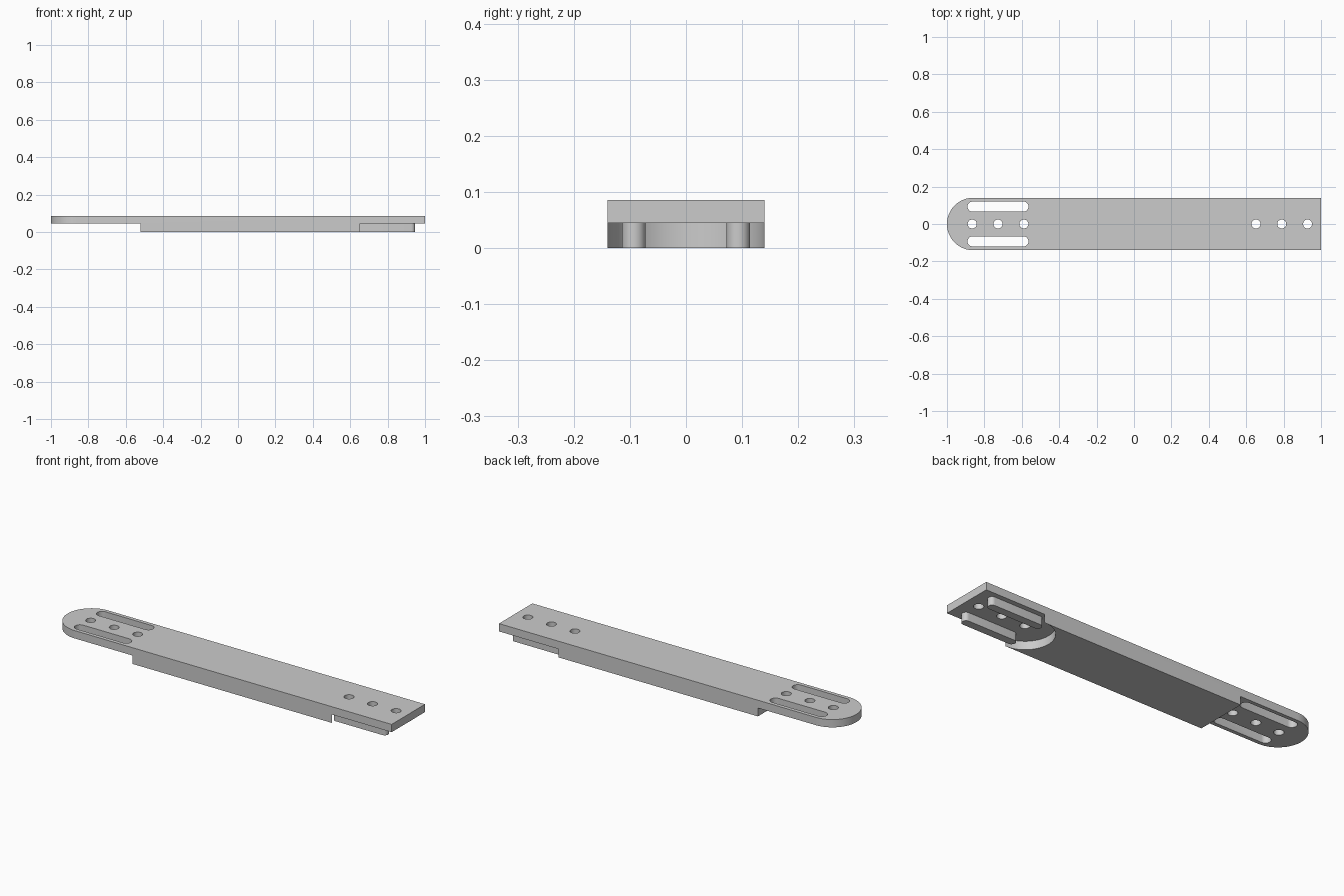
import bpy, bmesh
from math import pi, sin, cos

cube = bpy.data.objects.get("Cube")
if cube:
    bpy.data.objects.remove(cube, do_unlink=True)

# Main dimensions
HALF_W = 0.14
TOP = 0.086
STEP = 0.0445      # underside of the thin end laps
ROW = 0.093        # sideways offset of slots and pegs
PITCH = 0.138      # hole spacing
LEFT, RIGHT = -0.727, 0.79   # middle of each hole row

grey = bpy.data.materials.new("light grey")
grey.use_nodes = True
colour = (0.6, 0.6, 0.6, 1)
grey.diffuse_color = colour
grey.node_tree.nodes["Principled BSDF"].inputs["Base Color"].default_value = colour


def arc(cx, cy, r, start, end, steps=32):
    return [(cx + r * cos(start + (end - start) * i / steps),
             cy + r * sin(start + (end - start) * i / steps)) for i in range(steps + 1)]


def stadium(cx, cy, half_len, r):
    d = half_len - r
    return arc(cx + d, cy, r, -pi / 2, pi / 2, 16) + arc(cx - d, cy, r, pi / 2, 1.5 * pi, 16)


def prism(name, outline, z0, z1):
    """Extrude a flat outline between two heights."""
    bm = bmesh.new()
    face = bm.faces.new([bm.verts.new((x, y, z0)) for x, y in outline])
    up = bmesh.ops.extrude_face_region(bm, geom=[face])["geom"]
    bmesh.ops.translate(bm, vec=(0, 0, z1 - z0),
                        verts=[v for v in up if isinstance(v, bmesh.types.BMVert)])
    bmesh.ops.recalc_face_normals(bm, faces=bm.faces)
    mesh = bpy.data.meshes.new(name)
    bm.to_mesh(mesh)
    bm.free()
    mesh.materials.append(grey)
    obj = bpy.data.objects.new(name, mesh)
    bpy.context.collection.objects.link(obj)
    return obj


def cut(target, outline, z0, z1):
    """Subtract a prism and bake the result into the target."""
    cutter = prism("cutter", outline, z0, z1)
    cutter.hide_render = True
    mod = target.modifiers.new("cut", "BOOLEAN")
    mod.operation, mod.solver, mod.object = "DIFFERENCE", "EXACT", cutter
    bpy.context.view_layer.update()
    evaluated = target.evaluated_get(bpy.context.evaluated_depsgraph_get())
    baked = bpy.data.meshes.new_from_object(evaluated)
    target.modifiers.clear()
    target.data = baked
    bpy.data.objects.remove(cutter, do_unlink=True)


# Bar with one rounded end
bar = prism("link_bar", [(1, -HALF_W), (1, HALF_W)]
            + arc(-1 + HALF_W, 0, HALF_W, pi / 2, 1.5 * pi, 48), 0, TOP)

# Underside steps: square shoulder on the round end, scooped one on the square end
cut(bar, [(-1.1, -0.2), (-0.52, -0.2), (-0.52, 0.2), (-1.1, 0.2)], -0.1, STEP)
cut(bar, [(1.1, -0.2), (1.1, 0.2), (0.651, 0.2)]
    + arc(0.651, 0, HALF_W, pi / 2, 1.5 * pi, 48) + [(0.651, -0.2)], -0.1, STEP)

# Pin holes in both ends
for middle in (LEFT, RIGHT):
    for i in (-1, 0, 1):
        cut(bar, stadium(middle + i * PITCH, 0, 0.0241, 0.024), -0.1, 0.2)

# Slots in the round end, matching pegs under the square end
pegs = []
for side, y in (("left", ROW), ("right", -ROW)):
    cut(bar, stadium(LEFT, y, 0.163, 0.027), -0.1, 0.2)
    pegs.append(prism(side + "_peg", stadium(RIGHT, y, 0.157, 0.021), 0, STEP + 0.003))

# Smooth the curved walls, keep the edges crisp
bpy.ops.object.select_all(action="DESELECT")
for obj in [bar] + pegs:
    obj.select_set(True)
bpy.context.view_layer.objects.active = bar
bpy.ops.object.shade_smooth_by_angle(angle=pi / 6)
-*-*-
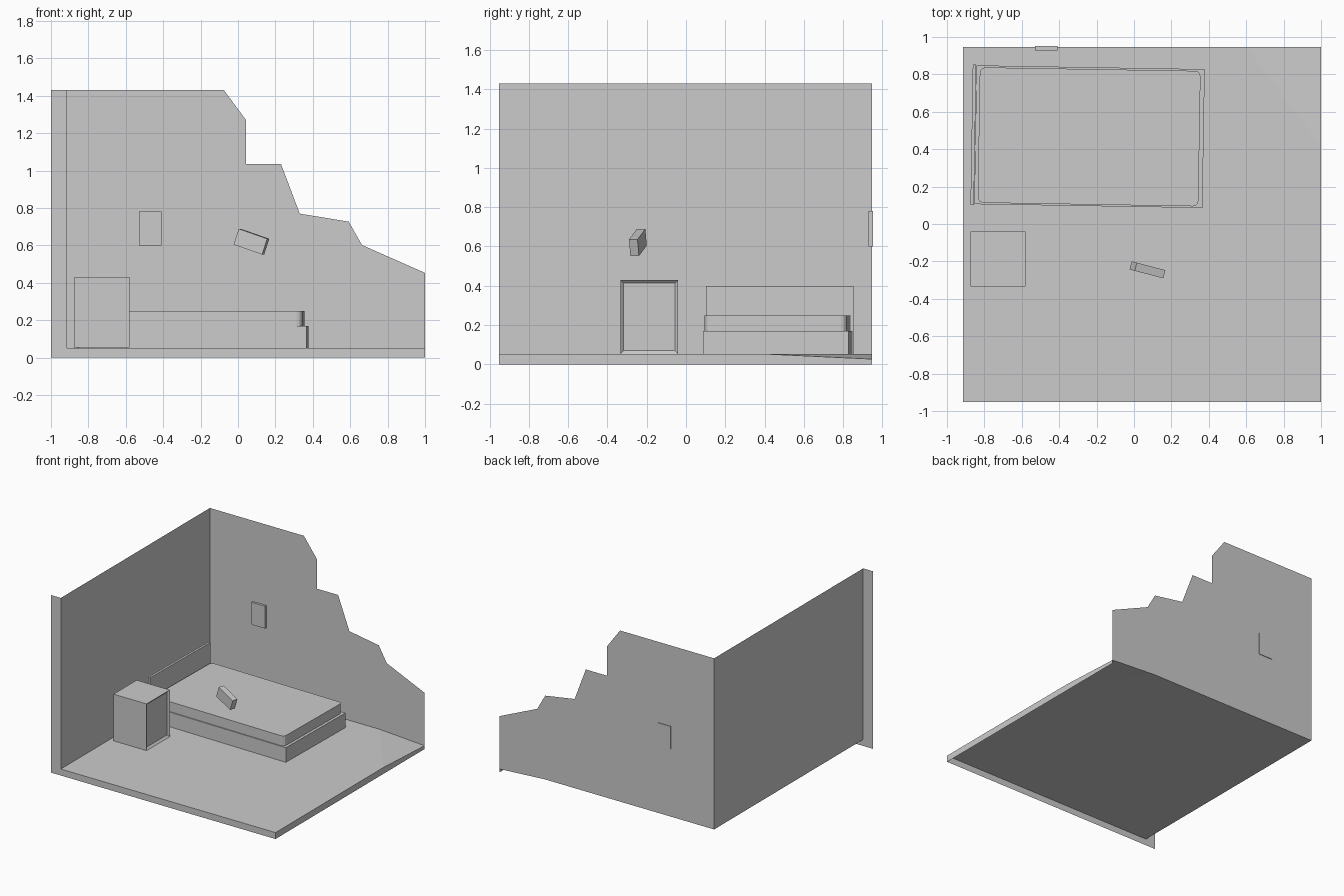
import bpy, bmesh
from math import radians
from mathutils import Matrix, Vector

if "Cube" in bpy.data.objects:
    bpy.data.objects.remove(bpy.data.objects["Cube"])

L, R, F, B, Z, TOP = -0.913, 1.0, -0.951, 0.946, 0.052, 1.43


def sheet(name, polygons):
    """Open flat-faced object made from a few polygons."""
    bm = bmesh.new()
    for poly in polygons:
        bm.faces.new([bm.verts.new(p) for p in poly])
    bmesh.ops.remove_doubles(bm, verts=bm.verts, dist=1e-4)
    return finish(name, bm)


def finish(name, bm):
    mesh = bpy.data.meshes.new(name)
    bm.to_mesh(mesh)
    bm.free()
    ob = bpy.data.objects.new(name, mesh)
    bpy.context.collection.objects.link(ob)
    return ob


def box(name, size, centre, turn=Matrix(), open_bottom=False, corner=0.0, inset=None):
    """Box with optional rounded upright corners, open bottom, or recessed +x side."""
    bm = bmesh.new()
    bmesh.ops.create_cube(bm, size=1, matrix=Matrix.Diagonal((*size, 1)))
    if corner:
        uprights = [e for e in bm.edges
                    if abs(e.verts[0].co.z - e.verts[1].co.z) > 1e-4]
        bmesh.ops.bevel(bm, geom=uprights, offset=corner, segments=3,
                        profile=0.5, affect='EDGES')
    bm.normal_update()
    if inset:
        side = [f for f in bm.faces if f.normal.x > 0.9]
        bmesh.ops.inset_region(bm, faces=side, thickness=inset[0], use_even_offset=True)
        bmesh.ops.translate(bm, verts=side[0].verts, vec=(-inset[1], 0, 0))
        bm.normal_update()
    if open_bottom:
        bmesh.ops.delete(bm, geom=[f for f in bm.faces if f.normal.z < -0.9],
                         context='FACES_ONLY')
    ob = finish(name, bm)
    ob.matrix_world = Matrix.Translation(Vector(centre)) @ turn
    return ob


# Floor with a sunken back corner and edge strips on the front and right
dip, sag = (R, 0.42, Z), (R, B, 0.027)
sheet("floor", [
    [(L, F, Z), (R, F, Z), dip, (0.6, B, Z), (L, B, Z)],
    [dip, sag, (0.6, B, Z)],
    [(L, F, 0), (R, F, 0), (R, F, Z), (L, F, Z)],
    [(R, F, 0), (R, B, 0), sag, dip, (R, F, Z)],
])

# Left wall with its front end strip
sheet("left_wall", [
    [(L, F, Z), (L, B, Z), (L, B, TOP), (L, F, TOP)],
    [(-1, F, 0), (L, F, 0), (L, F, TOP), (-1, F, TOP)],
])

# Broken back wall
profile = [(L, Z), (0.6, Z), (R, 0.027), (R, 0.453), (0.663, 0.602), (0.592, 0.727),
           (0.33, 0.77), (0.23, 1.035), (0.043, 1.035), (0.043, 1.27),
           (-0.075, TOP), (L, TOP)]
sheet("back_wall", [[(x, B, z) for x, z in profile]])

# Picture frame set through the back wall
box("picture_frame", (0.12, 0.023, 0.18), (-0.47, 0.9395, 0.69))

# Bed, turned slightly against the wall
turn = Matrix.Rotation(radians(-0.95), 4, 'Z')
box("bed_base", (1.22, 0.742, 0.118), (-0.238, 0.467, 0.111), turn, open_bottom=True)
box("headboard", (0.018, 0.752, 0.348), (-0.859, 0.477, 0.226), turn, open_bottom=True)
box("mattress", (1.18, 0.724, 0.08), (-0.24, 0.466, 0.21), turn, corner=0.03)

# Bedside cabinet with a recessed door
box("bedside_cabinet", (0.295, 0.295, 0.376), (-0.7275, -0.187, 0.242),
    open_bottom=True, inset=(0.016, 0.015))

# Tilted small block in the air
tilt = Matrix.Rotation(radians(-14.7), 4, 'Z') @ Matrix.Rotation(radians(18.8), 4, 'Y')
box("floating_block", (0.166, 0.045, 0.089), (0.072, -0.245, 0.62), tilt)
-*-*-
**TASK DIRECTIONS**
Repeat exactly the lines above from the one with "HALF_W = 0.14" up to and including the one with "bmesh.ops.recalc_face_normals(bm, faces=bm.faces)". No other line belongs in the reply.

**ANSWER**
HALF_W = 0.14
TOP = 0.086
STEP = 0.0445      # underside of the thin end laps
ROW = 0.093        # sideways offset of slots and pegs
PITCH = 0.138      # hole spacing
LEFT, RIGHT = -0.727, 0.79   # middle of each hole row

grey = bpy.data.materials.new("light grey")
grey.use_nodes = True
colour = (0.6, 0.6, 0.6, 1)
grey.diffuse_color = colour
grey.node_tree.nodes["Principled BSDF"].inputs["Base Color"].default_value = colour


def arc(cx, cy, r, start, end, steps=32):
    return [(cx + r * cos(start + (end - start) * i / steps),
             cy + r * sin(start + (end - start) * i / steps)) for i in range(steps + 1)]


def stadium(cx, cy, half_len, r):
    d = half_len - r
    return arc(cx + d, cy, r, -pi / 2, pi / 2, 16) + arc(cx - d, cy, r, pi / 2, 1.5 * pi, 16)


def prism(name, outline, z0, z1):
    """Extrude a flat outline between two heights."""
    bm = bmesh.new()
    face = bm.faces.new([bm.verts.new((x, y, z0)) for x, y in outline])
    up = bmesh.ops.extrude_face_region(bm, geom=[face])["geom"]
    bmesh.ops.translate(bm, vec=(0, 0, z1 - z0),
                        verts=[v for v in up if isinstance(v, bmesh.types.BMVert)])
    bmesh.ops.recalc_face_normals(bm, faces=bm.faces)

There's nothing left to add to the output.